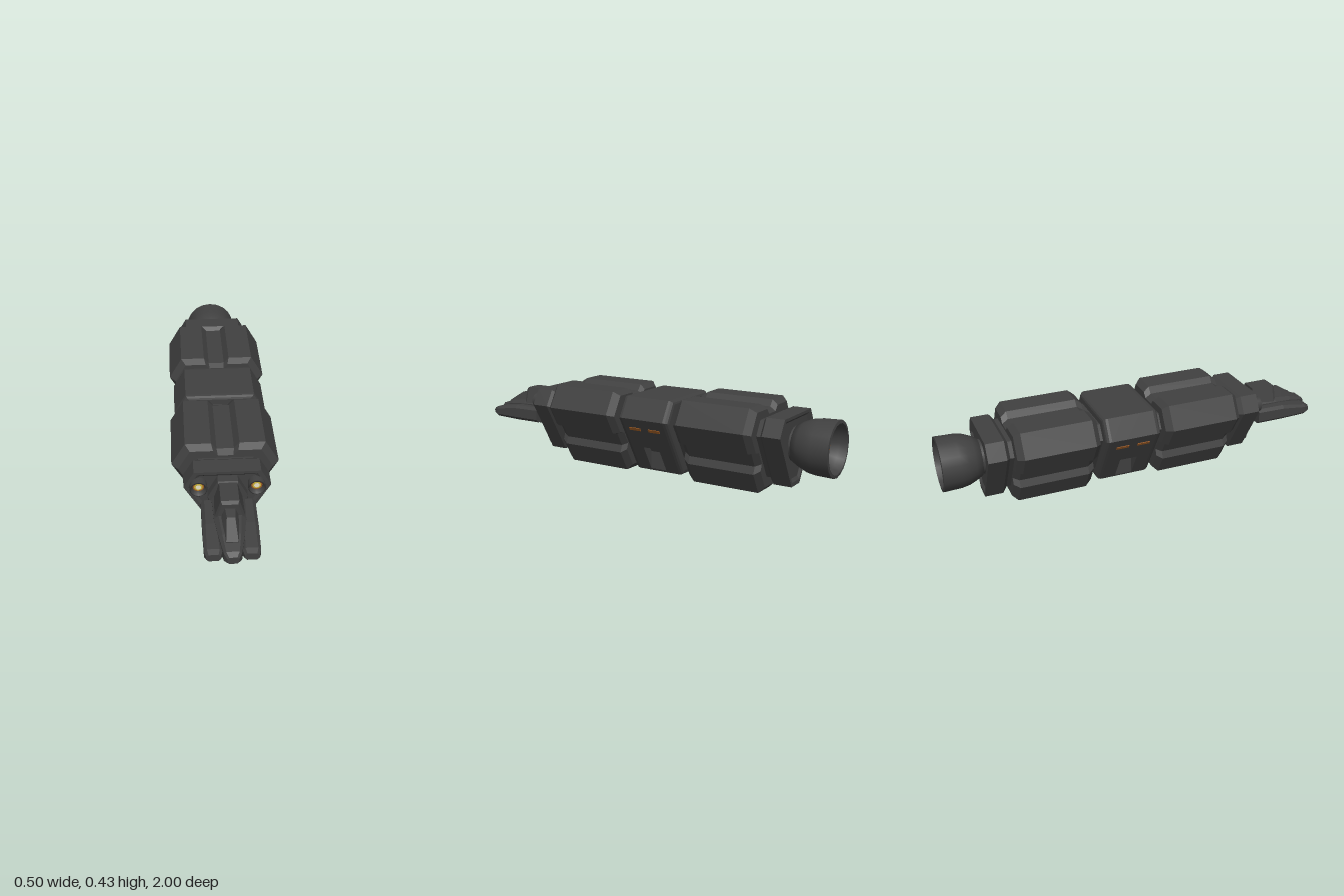
import * as THREE from 'three';

const CY = 0.25; // height of the long axis
const mat = (name, color, side = THREE.FrontSide) => {
  const m = new THREE.MeshStandardMaterial({ color, side });
  m.name = name;
  return m;
};

// Truncated triangle pointing down: a = face distance, d = corner distance.
// With a groove, each face gets a bevelled channel down its middle.
function tri(a, d, groove) {
  const w = (a - d / 2) / 0.866;
  let half = [[w, -d]];
  if (groove) {
    const onFace = (dist, t) => [0.866 * dist - 0.5 * t, -0.5 * dist - 0.866 * t];
    half = [[w, -d], onFace(a, 0.065), onFace(groove, 0.04)];
  }
  const corner = [...half.map(([x, y]) => [-x, y]).reverse(), ...half];
  const pts = [];
  for (let k = 0; k < 3; k++) {
    const c = Math.cos(k * Math.PI * 2 / 3), s = Math.sin(k * Math.PI * 2 / 3);
    corner.forEach(([x, y]) => pts.push([x * c - y * s, x * s + y * c + CY]));
  }
  return pts;
}
const scaled = (pts, s) => pts.map(([x, y]) => [x * s, CY + (y - CY) * s]);

// Faceted solid through counter-clockwise sections [z, points], capped at both ends
function loft(sections) {
  const pos = [], flip = sections[sections.length - 1][0] < sections[0][0];
  const tri3 = (a, b, c) => (flip ? [a, c, b] : [a, b, c]).forEach(p => pos.push(...p));
  const rings = sections.map(([z, pts]) => pts.map(([x, y]) => [x, y, z]));
  const n = rings[0].length;
  for (let r = 0; r < rings.length - 1; r++) {
    for (let i = 0; i < n; i++) {
      const j = (i + 1) % n, A = rings[r], B = rings[r + 1];
      tri3(A[i], A[j], B[j]);
      tri3(A[i], B[j], B[i]);
    }
  }
  const cap = (ring, front) => {
    const mid = [0, 1, 2].map(k => ring.reduce((s, p) => s + p[k], 0) / n);
    ring.forEach((p, i) => {
      const q = ring[(i + 1) % n];
      front ? tri3(mid, p, q) : tri3(mid, q, p);
    });
  };
  cap(rings[0], false);
  cap(rings[rings.length - 1], true);
  const g = new THREE.BufferGeometry();
  g.setAttribute('position', new THREE.Float32BufferAttribute(pos, 3));
  g.computeVertexNormals();
  return g;
}
const prism = (pts, steps) => loft(steps.map(([z, s]) => [z, scaled(pts, s)]));

// Trapezoid and eight-sided cross-sections
const trap = (wb, wt, y0, y1) => [[-wb, y0], [wb, y0], [wt, y1], [-wt, y1]];
const octo = (x0, x1, y0, y1, c) => [[x0 + c, y0], [x1 - c, y0], [x1, y0 + c], [x1, y1 - c],
  [x1 - c, y1], [x0 + c, y1], [x0, y1 - c], [x0, y0 + c]];

export function createModel() {
  const root = new THREE.Group();
  const hull = mat('charcoalHull', 0x404040);
  const bellMat = mat('charcoalBell', 0x404040, THREE.DoubleSide);
  const orange = mat('glowOrange', 0x9a5a24);
  const yellow = mat('glowYellow', 0xc8b23a);
  const white = mat('glowWhite', 0xece6cc);
  const add = (name, geo, material = hull, parent = root) => {
    const m = new THREE.Mesh(geo, material);
    m.name = name;
    parent.add(m);
    return m;
  };

  // Spine joining all modules
  add('spine', prism(tri(0.12, 0.17), [[-0.75, 1], [0.55, 1]]));

  // Two cargo modules with grooved faces and chamfered ends
  [0.08, -0.67].forEach((z, i) => add(i ? 'rearModule' : 'frontModule',
    prism(tri(0.18, 0.25, 0.15), [[z, 0.88], [z + 0.03, 1], [z + 0.38, 1], [z + 0.41, 0.88]])));

  // End plates with a recessed outer panel
  const plate = tri(0.14, 0.2);
  add('frontEndPlate', prism(plate, [[0.5, 0.85], [0.53, 1], [0.62, 1], [0.62, 0.9], [0.61, 0.82]]));
  add('rearEndPlate', prism(plate, [[-0.69, 0.85], [-0.71, 1], [-0.8, 1], [-0.8, 0.9], [-0.79, 0.82]]));

  // Rounded middle module, its centre slice notched by a doorway on each side
  const mid = tri(0.165, 0.23);
  const round = [0, 30, 60, 90].map(deg => {
    const t = deg * Math.PI / 180;
    return [0.025 * (1 - Math.sin(t)), 1 - 0.11 * (1 - Math.cos(t))];
  });
  add('middleFront', prism(mid, [[-0.04, 1], ...round.map(([o, s]) => [0.055 - o, s]).reverse().sort((p, q) => p[0] - q[0])]));
  add('middleRear', prism(mid, [[-0.13, 1], ...round.map(([o, s]) => [-0.23 + o, s]).sort((p, q) => q[0] - p[0])]));
  const faceX = y => (0.165 + 0.5 * (y - CY)) / 0.866;
  const door = [[faceX(0.03), 0.03], [faceX(0.03), 0.155], [faceX(0.155), 0.155]];
  const slice = [mid[0], mid[1], ...door, ...mid.slice(2),
    ...door.map(([x, y]) => [-x, y]).reverse()];
  const shape = new THREE.Shape(slice.map(([x, y]) => new THREE.Vector2(x, y)));
  add('middleDoorway', new THREE.ExtrudeGeometry(shape, { depth: 0.09, bevelEnabled: false }).translate(0, 0, -0.13));

  // Lit windows above each doorway
  [1, -1].forEach(side => {
    const g = new THREE.Group();
    g.name = side > 0 ? 'leftWindows' : 'rightWindows';
    g.position.y = CY;
    g.rotation.z = -side * Math.PI / 6;
    root.add(g);
    [-0.03, -0.14].forEach(z => add('window',
      new THREE.BoxGeometry(0.006, 0.017, 0.065).translate(side * 0.165, 0.107, z), orange, g));
  });

  // Main engine bell with a stepped glow inside
  const lathe = (profile, seg) => new THREE.LatheGeometry(
    profile.map(([r, h]) => new THREE.Vector2(r, h)), seg).rotateX(Math.PI / 2);
  add('engineCollar', new THREE.CylinderGeometry(0.085, 0.085, 0.06, 20).rotateX(Math.PI / 2).translate(0, CY, -0.8));
  const bell = lathe([[0.06, -0.8], [0.092, -0.802], [0.11, -0.835], [0.125, -0.87], [0.132, -0.91],
    [0.135, -0.998]], 20);
  add('engineBell', bell.translate(0, CY, 0), bellMat);
  add('engineLip', lathe([[0.135, -0.998], [0.12, -1]], 20).translate(0, CY, 0), bellMat);
  add('engineInnerWall', lathe([[0.12, -1], [0.112, -0.96], [0.088, -0.925]], 20).translate(0, CY, 0), bellMat);
  [[orange, 0.09, -0.927], [yellow, 0.054, -0.931], [white, 0.037, -0.935]].forEach(([m, r, z]) =>
    add('engineGlow', new THREE.CircleGeometry(r, 20).rotateY(Math.PI).translate(0, CY, z), m));

  // Three small forward thrusters
  [[0.13, 0.32], [-0.13, 0.32], [0, 0.095]].forEach(([x, y]) => {
    const g = new THREE.Group();
    g.name = 'forwardThruster';
    g.position.set(x, y, 0);
    root.add(g);
    add('thrusterCup', lathe([[0.038, 0.6], [0.04, 0.65], [0.034, 0.652], [0.025, 0.63]], 16), bellMat, g);
    [[orange, 0.028, 0.631], [yellow, 0.019, 0.633], [white, 0.012, 0.635]].forEach(([m, r, z]) =>
      add('thrusterGlow', new THREE.CircleGeometry(r, 16).translate(0, 0, z), m, g));
  });

  // Docking collar that holds the shuttle
  const collar = [[-0.06, 0.16], [0.06, 0.16], [0.085, 0.19], [0.09, 0.275], [0.045, 0.362],
    [-0.045, 0.362], [-0.09, 0.275], [-0.085, 0.19]];
  add('dockingCollar', loft([[0.6, collar], [0.65, collar], [0.67, scaled(collar, 0.9)]]));

  // Shuttle: wedge hull, rear cabin, cockpit and side nacelles
  const shuttle = new THREE.Group();
  shuttle.name = 'shuttle';
  root.add(shuttle);
  add('shuttleHull', loft([
    [0.65, octo(-0.075, 0.075, 0.175, 0.3, 0.02)], [0.8, octo(-0.07, 0.07, 0.178, 0.295, 0.02)],
    [0.9, octo(-0.055, 0.055, 0.185, 0.28, 0.015)], [0.98, octo(-0.038, 0.038, 0.195, 0.255, 0.01)],
    [1.0, octo(-0.025, 0.025, 0.205, 0.24, 0.008)]]), hull, shuttle);
  add('cabin', loft([[0.665, trap(0.068, 0.04, 0.275, 0.365)], [0.785, trap(0.068, 0.04, 0.275, 0.365)],
    [0.8, trap(0.06, 0.034, 0.275, 0.355)]]), hull, shuttle);
  add('cockpit', loft([[0.78, trap(0.05, 0.024, 0.265, 0.337)], [0.85, trap(0.045, 0.018, 0.265, 0.328)],
    [0.94, trap(0.034, 0.026, 0.25, 0.272)]]), hull, shuttle);
  [1, -1].forEach(side => {
    const sec = (x0, x1, y0, y1, c) => side > 0 ? octo(x0, x1, y0, y1, c) : octo(-x1, -x0, y0, y1, c);
    add(side > 0 ? 'leftNacelle' : 'rightNacelle', loft([
      [0.668, sec(0.05, 0.122, 0.19, 0.272, 0.015)], [0.82, sec(0.046, 0.122, 0.19, 0.27, 0.015)],
      [0.955, sec(0.042, 0.12, 0.195, 0.25, 0.012)], [0.98, sec(0.05, 0.112, 0.205, 0.24, 0.01)]]), hull, shuttle);
  });

  return root;
}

========================================================================

- TRY IT -
Return exactly, and only, the lines above starting at the line that contains "const yellow = mat('glowYellow', 0xc8b23a);" and ending at the line that contains "const plate = tri(0.14, 0.2);".

- ANSWER FOR THIS EXERCISE -
  const yellow = mat('glowYellow', 0xc8b23a);
  const white = mat('glowWhite', 0xece6cc);
  const add = (name, geo, material = hull, parent = root) => {
    const m = new THREE.Mesh(geo, material);
    m.name = name;
    parent.add(m);
    return m;
  };

  // Spine joining all modules
  add('spine', prism(tri(0.12, 0.17), [[-0.75, 1], [0.55, 1]]));

  // Two cargo modules with grooved faces and chamfered ends
  [0.08, -0.67].forEach((z, i) => add(i ? 'rearModule' : 'frontModule',
    prism(tri(0.18, 0.25, 0.15), [[z, 0.88], [z + 0.03, 1], [z + 0.38, 1], [z + 0.41, 0.88]])));

  // End plates with a recessed outer panel
  const plate = tri(0.14, 0.2);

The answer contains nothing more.